Watching the WatchdogSoul-searching Introspection Necessary for Renewal
The government has decided for now to give only first-aid treatment to the Financial Supervisory Service, whose reputation took an almost lethal blow following the disclosure of its top officials'' involvement in illegal loans and bribe-taking in return for overlooking irregularities at financial firms under their supervision. The government decided that it could not afford to concentrate on the time-consuming task of restoring the financial watchdog''s status, since it could delay the more urgent task of pursuing the second round of corporate and financial restructuring.
The FSS now resembles a badly battered patient getting ready to run in a 100-meter race with an IV tube stuck in its arm.
The watchdog''s entire 116 former and incumbent executives and employees are reportedly being investigated. Although the scope of the investigations is surprising, we cannot help wondering whether the public will have any confidence in the corruption-riddled FSS''s selection process of the companies and financial institutions to be liquidated. Compared with Japan where the prosecutors confiscated all the documents of the Ministry of Finance for thorough investigation when the employees became implicated in corruption, our government measures up poorly as it appears to be resorting to stopgap measures once more.

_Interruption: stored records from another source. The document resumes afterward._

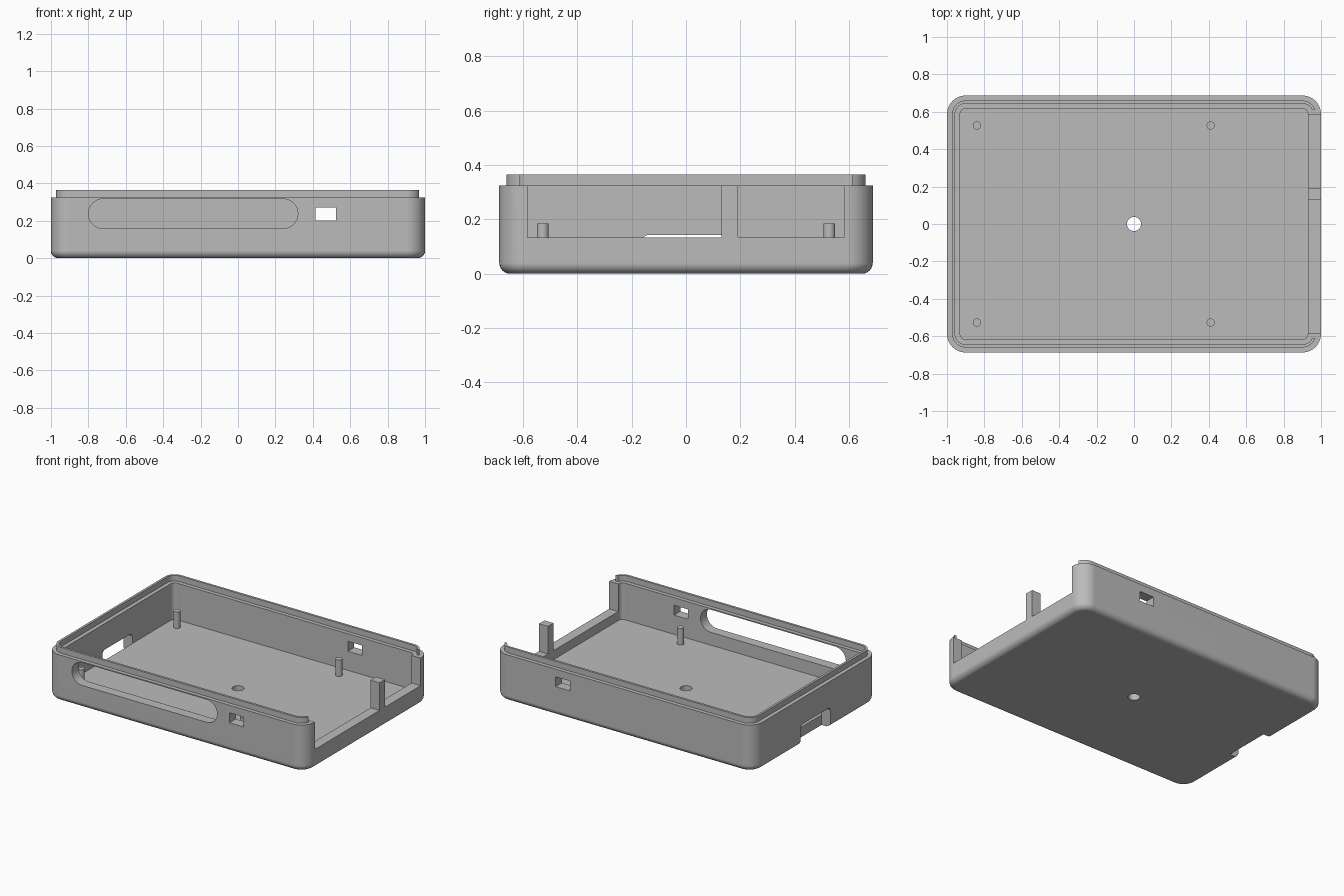
import bpy
import bmesh
from math import cos, sin, pi
from mathutils import Vector

if "Cube" in bpy.data.objects:
    bpy.data.objects.remove(bpy.data.objects["Cube"], do_unlink=True)

GREY = (0.5, 0.5, 0.5, 1)
plastic = bpy.data.materials.new("grey plastic")
plastic.use_nodes = True
plastic.diffuse_color = GREY
plastic.node_tree.nodes["Principled BSDF"].inputs["Base Color"].default_value = GREY

# Main sizes
HALF_X, HALF_Y = 1.0, 0.687
RIM, LIP_TOP, FLOOR, WALL = 0.325, 0.365, 0.07, 0.07
SILL = 0.133


def rounded_rect(u0, u1, v0, v1, r, seg=8):
    """Counter-clockwise outline with rounded corners."""
    pts = []
    corners = [(u1 - r, v1 - r), (u0 + r, v1 - r), (u0 + r, v0 + r), (u1 - r, v0 + r)]
    for k, (cu, cv) in enumerate(corners):
        for i in range(seg + 1):
            a = (k + i / seg) * pi / 2
            pts.append((cu + r * cos(a), cv + r * sin(a)))
    return pts


def loft(name, rings):
    """Closed solid through matching rings of 3D points."""
    bm = bmesh.new()
    loops = [[bm.verts.new(p) for p in ring] for ring in rings]
    n = len(loops[0])
    for a, b in zip(loops, loops[1:]):
        for i in range(n):
            j = (i + 1) % n
            bm.faces.new((a[i], a[j], b[j], b[i]))
    bm.faces.new(loops[0][::-1])
    bm.faces.new(loops[-1])
    bmesh.ops.recalc_face_normals(bm, faces=bm.faces[:])
    mesh = bpy.data.meshes.new(name)
    bm.to_mesh(mesh)
    bm.free()
    mesh.materials.append(plastic)
    obj = bpy.data.objects.new(name, mesh)
    bpy.context.collection.objects.link(obj)
    return obj


def prism(name, outline, axis, lo, hi):
    """Extrude a 2D outline along one axis."""
    def place(p, d):
        v = list(p)
        v.insert(axis, d)
        return Vector(v)
    return loft(name, [[place(p, d) for p in outline] for d in (lo, hi)])


def box(name, x0, x1, y0, y1, z0, z1):
    return prism(name, [(x0, y0), (x1, y0), (x1, y1), (x0, y1)], 2, z0, z1)


def circle(cx, cy, r, n=32):
    return [(cx + r * cos(2 * pi * i / n), cy + r * sin(2 * pi * i / n)) for i in range(n)]


def activate(obj):
    bpy.ops.object.select_all(action="DESELECT")
    obj.select_set(True)
    bpy.context.view_layer.objects.active = obj


# Tray shell: (inset, height) steps from underside, over the lip, to the floor
fillet = 0.04
steps = [(fillet * (1 - sin(a)), fillet * (1 - cos(a)))
         for a in (i * pi / 12 for i in range(7))]
steps += [(0, RIM), (0.027, RIM), (0.027, LIP_TOP), (0.043, LIP_TOP),
          (0.043, RIM), (WALL, RIM), (WALL, FLOOR)]
rings = []
for inset, z in steps:
    x, y = HALF_X - inset, HALF_Y - inset
    rings.append([(u, v, z) for u, v in rounded_rect(-x, x, -y, y, 0.1 - inset)])
tray = loft("tray", rings)

# Openings
cutters = [
    box("lip_gap", 0.9, 1.1, -0.61, 0.61, RIM, 0.5),
    box("wide_port", 0.9, 1.1, -0.583, 0.131, SILL, 0.5),
    box("narrow_port", 0.9, 1.1, 0.191, 0.582, SILL, 0.5),
    box("side_windows", 0.415, 0.525, -0.8, 0.8, 0.203, 0.272),
    prism("front_slot", rounded_rect(-0.8, 0.32, 0.159, 0.317, 0.0789), 1, -0.8, -0.6),
    prism("end_notch", rounded_rect(-0.165, 0.165, -0.2, 0.143, 0.03), 0, -1.1, -0.929),
    prism("floor_hole", circle(0, 0, 0.038), 2, -0.1, 0.2),
]
for cutter in cutters:
    activate(tray)
    mod = tray.modifiers.new(cutter.name, "BOOLEAN")
    mod.operation = "DIFFERENCE"
    mod.solver = "EXACT"
    mod.object = cutter
    bpy.ops.object.modifier_apply(modifier=mod.name)
    bpy.data.objects.remove(cutter, do_unlink=True)

# Board pegs on the floor
parts = [tray]
for x, end in ((-0.84, "right"), (0.41, "left")):
    for y, side in ((-0.527, "front"), (0.527, "back")):
        parts.append(prism(f"{side}_{end}_peg", circle(x, y, 0.022, 24), 2, FLOOR - 0.01, 0.185))

# Smooth curved walls, keep edges crisp
for part in parts:
    activate(part)
    bpy.ops.object.shade_smooth_by_angle(angle=pi / 6)
    part.modifiers.new("weighted_normals", "WEIGHTED_NORMAL").keep_sharp = True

The Public Notification Act and Insider Trading Act have served as two pillars to safeguard the capitalist market economy during the past 70 years of its development. In the United States, the two laws were enacted in 1929 when the Securities and Exchange Commission was established in the wake of the Great Crash of its stock markets. At the time, enactors of the law called for "truth in securities" to secure the market''s credibility.
This is why it is difficult to imagine the employees of the FSS ?supposedly keepers of truth ?being systematically involved in illegal acts, as it virtually signifies the collapse of the capitalist system.
The greatest problem with the FSS is its indifference to illegal acts.
Actually, corruption in financial and securities supervision is nothing new in Korea. It continued to remain widespread, because it goes hand in hand with a structural problem relating to the status and prestige of institutions, and with the corruption rampant in every sector of society. It is practically impossible for the FSS to stand free of corruption by itself when it was created with funds collected from financial institutions, and when the reality surrounding it is filled with corruption and amorality.
We must take this opportunity to turn the FSS into a quasi-legal institution to promote its status and to search for ways to make it financially independent of the private sector.
Every economic act begins by weighing the cost and profit. An immoral act is chosen if it cuts down the cost but increases the profit. Prevention of unethical acts, therefore, must begin by forcing the offenders to pay dearly for their illegal acts. We need to apply economic logic to prevent people from engaging in immoral acts, out of fear of the subsequent great costs. Several conditions must be met if the costs of an immoral act are to rise.
First, systems must be in place to allow easy detection when immoral acts are committed. Second, the law must be managed in such a way so that the discovery can be easily, and quickly, proven. And finally, the illegal act must be subject to harsh punishment.
If we were to apply this prescription to the FSS, there must be guidelines that spell out what the employees are prohibited from doing. The guidelines must be detailed and specific. The hastily contrived unconditional ban on employees from investing in any kind of securities is somewhat barbaric. It is unreasonable to treat all employees as potential criminals and prohibit them from investing in all types of stocks. This is depriving them of their rights to make bona fide investments, a right every citizen should be able to enjoy.
Instead, we must establish information and organizational systems to supervise the financial watchdog''s acts and decisions. As many people as possible should have access to an open information system to share the decisions of the FSS.
At the same time, there must be an information system managed by professionals to track down patterns in illegal acts.
Moreover, there must be an internal system to monitor employees professionally. For now, we could consider sending incumbent prosecutors to the financial watchdog to bring to light as much corruption as possible.
Once an illegal act is detected, firm investigations must follow. Since there is the danger of data destruction, suspects must be arrested speedily. And the legal system should be changed so that the suspect is declared innocent only when he or she can prove innocence.
Finally, the level of punishment for illegal or immoral acts by employees must be stepped up greatly.
In order for the FSS to fulfill its role as the vanguard of restructuring and the keeper of truth in financial and capital markets, it must undergo a soul-searching introspection and excruciatingly painful efforts leading to its renewal.
The writer is a professor of business management at Hongik University.
by Sonu Sok-ho